- [TRY IT] Lines with the word "materials" in them must be copied from the records below.

- [Saved data entries]
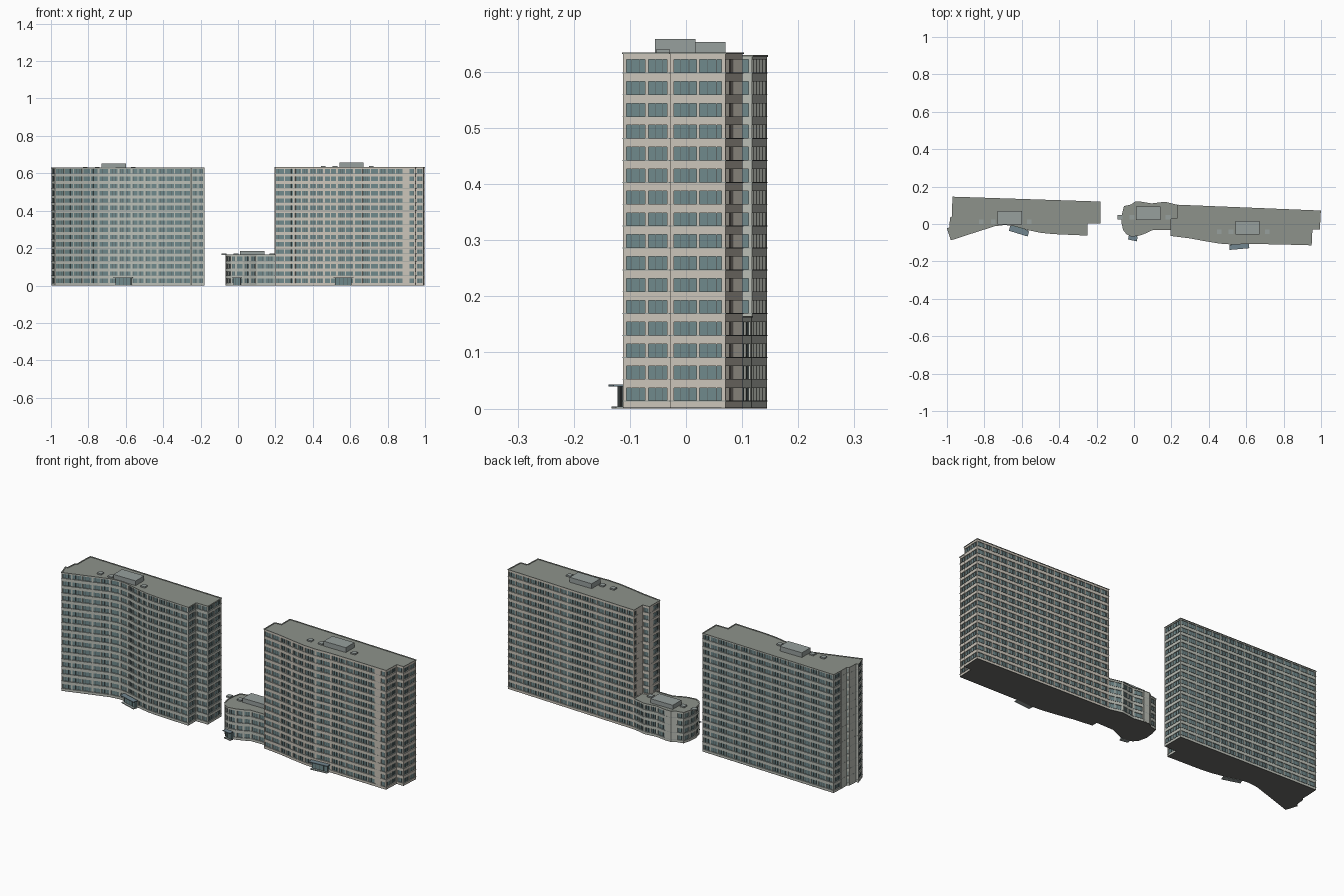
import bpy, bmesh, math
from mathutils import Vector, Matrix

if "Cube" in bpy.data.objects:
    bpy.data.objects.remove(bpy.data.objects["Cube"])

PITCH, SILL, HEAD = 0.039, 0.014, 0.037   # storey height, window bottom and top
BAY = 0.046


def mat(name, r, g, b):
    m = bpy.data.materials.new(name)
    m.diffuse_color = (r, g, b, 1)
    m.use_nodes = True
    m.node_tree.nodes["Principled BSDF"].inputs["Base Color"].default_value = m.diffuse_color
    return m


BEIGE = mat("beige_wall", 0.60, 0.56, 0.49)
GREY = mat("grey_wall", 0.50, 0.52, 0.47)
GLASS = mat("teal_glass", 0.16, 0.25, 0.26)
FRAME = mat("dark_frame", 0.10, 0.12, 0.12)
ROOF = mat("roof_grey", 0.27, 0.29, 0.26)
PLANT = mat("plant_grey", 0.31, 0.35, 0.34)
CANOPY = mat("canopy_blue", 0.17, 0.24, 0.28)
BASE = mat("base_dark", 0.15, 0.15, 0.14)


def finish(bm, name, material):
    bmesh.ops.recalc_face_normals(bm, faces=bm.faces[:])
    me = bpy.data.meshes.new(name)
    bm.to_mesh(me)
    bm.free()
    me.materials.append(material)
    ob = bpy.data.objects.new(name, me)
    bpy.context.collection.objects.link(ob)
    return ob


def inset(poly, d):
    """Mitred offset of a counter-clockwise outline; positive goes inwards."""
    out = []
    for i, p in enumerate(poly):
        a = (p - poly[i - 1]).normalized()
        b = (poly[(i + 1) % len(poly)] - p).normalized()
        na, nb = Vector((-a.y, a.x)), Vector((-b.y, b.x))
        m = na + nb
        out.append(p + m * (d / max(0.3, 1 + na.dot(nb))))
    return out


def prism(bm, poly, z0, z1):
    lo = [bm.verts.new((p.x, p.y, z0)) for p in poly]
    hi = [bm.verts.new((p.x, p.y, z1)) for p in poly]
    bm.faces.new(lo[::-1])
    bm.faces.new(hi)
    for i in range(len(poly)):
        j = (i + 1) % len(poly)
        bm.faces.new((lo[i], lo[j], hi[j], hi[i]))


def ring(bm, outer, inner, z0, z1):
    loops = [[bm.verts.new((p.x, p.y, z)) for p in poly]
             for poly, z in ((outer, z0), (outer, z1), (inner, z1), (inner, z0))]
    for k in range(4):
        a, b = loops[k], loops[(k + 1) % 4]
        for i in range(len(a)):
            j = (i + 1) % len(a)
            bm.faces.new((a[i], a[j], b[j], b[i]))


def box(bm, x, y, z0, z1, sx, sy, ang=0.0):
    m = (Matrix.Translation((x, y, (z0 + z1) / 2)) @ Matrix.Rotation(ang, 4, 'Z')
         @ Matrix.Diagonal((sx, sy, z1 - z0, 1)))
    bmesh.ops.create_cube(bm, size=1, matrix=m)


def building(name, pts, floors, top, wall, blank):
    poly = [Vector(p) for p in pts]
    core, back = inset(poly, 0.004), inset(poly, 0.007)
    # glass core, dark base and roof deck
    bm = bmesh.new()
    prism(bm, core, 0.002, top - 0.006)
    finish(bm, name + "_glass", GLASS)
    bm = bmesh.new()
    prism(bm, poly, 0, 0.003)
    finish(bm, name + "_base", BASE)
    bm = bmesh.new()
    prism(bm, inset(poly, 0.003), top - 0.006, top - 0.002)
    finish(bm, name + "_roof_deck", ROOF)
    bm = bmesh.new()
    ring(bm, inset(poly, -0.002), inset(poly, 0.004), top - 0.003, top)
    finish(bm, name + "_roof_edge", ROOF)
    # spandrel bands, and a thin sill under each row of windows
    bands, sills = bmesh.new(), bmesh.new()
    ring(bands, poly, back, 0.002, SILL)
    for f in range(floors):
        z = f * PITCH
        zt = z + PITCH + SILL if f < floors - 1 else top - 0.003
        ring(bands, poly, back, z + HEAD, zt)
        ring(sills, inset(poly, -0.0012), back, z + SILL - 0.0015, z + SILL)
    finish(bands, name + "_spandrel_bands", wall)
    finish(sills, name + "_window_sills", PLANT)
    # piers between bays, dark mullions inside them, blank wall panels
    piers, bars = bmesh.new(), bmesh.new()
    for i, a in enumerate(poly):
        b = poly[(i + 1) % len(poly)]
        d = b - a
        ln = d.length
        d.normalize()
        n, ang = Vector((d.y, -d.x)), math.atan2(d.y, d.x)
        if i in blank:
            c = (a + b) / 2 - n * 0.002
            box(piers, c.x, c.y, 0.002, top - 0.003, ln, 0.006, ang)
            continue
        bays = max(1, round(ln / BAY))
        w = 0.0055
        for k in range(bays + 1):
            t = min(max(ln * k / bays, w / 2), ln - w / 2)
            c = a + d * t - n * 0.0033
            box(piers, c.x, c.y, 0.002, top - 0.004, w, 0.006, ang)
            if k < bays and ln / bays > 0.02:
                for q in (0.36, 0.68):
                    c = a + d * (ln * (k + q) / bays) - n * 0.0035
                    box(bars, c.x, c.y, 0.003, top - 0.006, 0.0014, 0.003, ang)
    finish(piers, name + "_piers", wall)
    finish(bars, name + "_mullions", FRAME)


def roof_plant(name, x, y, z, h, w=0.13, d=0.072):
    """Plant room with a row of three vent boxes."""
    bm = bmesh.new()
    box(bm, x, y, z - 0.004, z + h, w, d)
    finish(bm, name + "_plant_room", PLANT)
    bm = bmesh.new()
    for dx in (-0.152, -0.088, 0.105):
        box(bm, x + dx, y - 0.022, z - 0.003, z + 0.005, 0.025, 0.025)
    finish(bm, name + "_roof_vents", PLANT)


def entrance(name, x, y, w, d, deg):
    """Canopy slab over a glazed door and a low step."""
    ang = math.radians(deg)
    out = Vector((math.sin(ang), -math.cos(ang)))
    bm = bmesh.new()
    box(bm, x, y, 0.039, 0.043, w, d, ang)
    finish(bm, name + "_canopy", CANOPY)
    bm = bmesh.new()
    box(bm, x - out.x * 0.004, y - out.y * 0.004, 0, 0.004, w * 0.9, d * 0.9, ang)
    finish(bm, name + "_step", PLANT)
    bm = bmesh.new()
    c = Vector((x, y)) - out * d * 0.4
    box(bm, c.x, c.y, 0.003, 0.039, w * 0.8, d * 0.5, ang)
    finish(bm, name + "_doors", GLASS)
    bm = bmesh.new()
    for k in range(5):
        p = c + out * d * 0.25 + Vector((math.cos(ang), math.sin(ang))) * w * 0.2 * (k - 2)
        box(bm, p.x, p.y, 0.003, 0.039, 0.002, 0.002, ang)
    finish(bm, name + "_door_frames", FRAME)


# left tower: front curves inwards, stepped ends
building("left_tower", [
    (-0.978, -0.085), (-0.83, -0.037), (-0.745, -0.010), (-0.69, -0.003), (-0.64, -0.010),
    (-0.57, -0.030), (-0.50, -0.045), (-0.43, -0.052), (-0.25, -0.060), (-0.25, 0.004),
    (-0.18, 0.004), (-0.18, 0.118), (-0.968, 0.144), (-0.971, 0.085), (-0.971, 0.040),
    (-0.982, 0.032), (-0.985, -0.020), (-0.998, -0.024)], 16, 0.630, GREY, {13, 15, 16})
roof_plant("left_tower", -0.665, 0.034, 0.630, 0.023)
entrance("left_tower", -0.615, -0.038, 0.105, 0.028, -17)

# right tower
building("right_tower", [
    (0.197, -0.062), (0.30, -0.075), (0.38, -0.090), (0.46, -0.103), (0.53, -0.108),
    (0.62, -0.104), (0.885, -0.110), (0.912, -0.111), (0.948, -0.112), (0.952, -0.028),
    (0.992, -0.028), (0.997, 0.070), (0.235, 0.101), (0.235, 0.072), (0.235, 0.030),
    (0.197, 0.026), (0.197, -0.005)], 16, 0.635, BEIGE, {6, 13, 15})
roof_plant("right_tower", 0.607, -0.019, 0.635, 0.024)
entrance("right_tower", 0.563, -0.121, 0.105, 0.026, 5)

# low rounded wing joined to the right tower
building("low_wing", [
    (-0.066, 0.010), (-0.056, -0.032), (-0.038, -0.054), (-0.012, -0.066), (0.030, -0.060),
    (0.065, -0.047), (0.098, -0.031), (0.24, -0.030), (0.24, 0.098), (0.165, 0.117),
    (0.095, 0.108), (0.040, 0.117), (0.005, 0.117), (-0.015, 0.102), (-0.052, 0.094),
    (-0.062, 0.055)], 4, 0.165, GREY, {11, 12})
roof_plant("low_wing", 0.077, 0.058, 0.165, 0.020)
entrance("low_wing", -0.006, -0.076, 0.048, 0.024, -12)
* * *
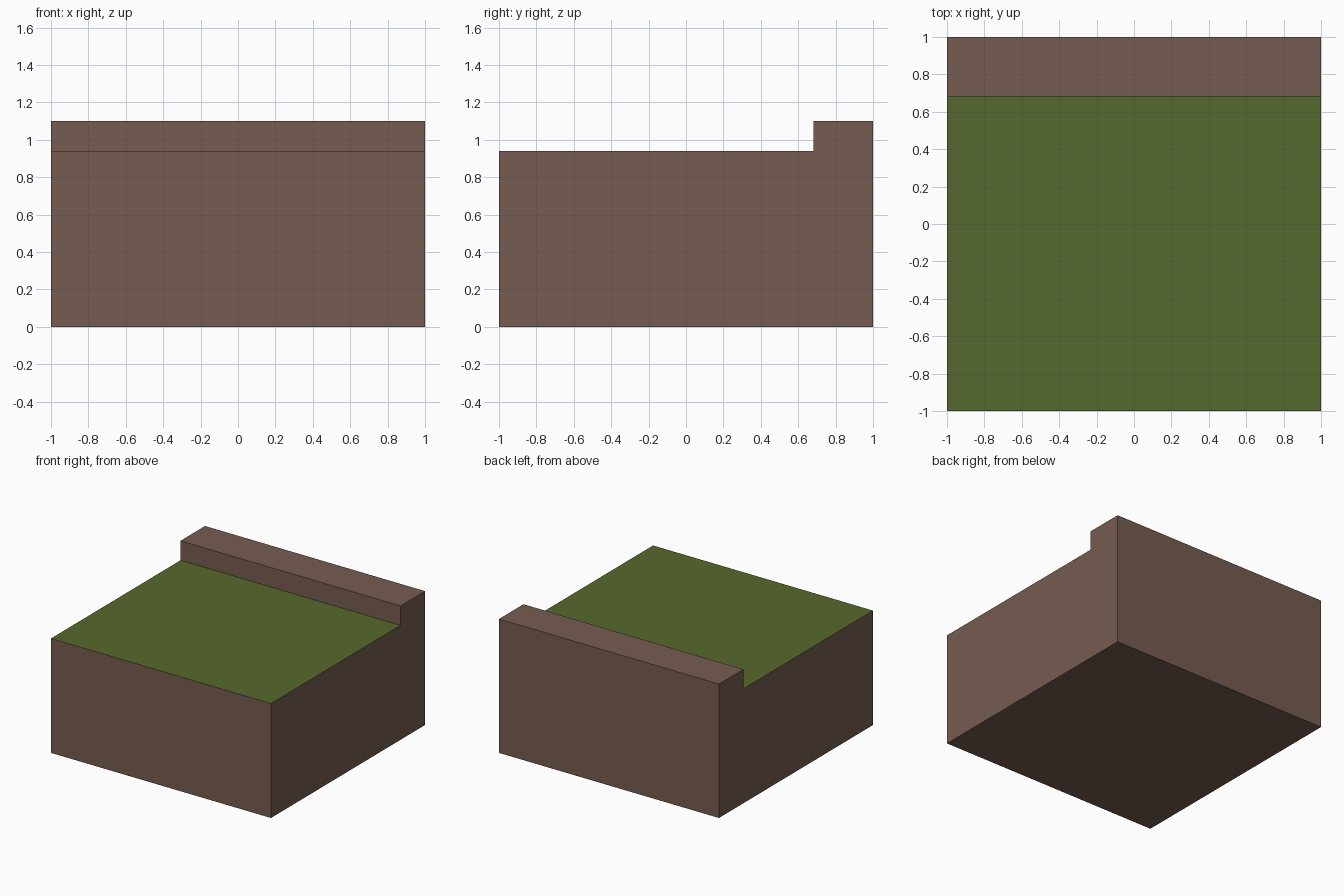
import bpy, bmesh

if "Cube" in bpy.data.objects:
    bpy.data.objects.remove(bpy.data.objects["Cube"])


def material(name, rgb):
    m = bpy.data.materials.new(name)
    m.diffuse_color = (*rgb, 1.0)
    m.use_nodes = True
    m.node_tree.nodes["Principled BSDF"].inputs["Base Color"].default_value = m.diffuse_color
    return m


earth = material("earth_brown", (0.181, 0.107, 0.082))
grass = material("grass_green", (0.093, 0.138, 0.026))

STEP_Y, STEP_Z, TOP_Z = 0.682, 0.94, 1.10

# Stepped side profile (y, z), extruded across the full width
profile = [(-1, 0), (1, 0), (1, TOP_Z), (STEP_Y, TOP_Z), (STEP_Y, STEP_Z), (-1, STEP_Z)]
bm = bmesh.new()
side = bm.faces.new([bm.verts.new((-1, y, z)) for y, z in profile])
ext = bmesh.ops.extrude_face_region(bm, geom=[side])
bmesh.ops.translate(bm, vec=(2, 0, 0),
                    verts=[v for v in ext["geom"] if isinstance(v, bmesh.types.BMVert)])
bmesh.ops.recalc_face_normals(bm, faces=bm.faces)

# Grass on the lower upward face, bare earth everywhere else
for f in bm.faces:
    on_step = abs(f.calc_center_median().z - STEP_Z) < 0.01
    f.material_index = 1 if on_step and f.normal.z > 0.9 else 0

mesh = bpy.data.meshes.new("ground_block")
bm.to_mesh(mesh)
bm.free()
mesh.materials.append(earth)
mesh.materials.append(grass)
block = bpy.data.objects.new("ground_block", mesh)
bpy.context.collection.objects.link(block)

- [ANSWER BELOW]
    m = bpy.data.materials.new(name)
    me.materials.append(material)
    m = bpy.data.materials.new(name)
mesh.materials.append(earth)
mesh.materials.append(grass)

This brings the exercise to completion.